- WORK ORDER -
Each line of the records that includes "rotation" should be found and copied.

- INFORMATION SUPPLIED -
-*-*-

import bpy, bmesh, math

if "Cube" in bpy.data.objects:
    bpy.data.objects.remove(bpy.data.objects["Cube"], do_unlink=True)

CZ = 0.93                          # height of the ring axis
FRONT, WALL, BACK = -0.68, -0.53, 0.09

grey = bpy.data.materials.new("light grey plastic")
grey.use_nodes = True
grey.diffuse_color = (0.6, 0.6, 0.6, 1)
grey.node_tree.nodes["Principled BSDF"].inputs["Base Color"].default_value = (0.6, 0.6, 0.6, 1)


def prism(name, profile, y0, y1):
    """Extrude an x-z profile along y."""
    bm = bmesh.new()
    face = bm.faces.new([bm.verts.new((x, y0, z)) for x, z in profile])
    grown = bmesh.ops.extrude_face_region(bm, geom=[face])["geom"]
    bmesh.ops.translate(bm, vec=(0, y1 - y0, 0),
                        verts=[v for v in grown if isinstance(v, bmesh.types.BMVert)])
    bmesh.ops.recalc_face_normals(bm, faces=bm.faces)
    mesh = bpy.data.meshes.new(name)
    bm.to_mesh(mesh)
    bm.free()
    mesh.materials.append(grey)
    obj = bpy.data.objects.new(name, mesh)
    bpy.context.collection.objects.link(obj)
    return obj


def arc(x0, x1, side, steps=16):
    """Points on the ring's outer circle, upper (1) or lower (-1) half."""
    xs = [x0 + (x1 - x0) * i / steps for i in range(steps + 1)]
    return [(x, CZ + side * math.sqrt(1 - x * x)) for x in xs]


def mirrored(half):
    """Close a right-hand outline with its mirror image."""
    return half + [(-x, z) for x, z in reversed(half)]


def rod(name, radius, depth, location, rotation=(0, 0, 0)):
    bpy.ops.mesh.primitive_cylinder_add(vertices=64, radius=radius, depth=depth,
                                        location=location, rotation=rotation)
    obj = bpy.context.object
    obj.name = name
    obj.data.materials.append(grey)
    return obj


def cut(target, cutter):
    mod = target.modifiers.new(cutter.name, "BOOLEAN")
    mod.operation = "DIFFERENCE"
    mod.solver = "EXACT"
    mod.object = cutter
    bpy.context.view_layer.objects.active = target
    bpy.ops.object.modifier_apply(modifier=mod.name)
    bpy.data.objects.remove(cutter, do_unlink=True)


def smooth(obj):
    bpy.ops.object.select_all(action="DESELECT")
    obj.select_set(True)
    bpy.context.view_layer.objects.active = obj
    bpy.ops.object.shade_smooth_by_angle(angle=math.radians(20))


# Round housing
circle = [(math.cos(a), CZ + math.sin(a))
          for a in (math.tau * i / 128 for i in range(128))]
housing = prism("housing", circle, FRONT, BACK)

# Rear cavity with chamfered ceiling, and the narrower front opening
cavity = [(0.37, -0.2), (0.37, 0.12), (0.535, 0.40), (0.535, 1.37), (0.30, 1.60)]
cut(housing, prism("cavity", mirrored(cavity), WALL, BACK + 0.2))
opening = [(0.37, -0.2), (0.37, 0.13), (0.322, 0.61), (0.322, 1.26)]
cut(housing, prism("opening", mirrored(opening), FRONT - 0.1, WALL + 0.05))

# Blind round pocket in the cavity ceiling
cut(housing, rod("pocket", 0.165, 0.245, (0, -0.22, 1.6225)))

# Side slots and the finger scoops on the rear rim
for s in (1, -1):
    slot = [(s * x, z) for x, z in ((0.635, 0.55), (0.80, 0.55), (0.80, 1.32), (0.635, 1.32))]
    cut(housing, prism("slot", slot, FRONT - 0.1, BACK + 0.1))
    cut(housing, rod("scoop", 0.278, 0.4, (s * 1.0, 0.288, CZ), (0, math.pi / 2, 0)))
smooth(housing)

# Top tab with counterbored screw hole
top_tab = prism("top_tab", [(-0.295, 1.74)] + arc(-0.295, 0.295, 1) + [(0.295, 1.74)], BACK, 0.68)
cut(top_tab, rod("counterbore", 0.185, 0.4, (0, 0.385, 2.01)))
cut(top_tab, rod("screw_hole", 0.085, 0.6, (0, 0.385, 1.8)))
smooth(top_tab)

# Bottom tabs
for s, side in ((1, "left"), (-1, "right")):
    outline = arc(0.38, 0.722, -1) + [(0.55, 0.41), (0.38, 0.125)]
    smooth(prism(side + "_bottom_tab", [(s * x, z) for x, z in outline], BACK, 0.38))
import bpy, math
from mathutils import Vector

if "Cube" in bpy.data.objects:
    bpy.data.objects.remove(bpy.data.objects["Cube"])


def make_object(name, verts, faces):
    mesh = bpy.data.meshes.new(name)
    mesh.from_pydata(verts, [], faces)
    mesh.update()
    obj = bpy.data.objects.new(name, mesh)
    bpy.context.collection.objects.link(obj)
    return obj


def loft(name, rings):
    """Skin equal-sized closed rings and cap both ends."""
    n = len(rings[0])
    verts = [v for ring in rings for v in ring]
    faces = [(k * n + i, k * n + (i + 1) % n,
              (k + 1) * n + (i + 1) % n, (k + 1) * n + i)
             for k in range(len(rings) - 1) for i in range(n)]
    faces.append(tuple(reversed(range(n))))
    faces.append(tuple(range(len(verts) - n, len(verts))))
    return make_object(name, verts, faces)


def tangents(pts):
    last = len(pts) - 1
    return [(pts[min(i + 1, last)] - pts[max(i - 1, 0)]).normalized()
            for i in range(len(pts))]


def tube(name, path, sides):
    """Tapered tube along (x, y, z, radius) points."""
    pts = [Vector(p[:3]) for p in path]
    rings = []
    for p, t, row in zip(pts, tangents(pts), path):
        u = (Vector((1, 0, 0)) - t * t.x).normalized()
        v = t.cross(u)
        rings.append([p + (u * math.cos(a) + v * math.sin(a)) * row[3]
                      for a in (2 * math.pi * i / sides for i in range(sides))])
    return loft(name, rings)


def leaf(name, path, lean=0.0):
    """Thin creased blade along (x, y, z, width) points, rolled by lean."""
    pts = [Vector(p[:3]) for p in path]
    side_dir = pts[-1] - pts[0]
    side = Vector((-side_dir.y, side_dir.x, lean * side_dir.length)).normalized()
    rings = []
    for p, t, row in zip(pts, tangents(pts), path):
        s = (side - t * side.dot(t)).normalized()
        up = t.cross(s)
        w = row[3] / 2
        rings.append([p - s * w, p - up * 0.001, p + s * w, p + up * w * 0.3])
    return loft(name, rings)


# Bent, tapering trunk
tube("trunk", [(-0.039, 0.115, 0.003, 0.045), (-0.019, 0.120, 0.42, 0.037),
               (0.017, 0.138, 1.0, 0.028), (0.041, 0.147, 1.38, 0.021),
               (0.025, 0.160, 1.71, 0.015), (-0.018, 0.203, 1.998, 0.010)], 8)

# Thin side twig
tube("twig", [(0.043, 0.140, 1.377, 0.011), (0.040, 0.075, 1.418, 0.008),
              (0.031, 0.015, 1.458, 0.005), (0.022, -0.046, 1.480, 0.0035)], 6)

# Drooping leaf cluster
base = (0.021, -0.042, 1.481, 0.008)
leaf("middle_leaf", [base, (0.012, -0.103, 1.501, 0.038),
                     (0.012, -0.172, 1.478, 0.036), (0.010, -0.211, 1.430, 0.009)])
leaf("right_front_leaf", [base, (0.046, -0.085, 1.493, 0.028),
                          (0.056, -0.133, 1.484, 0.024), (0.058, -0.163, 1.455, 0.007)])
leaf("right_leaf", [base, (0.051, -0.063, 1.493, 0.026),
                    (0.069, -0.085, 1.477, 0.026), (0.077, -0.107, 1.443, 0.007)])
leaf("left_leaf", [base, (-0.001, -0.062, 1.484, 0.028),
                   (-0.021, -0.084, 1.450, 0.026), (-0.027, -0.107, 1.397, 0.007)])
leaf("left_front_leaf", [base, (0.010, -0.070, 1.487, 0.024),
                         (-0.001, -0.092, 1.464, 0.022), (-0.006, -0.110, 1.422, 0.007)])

-*-*-

- RESULT -
def rod(name, radius, depth, location, rotation=(0, 0, 0)):
                                        location=location, rotation=rotation)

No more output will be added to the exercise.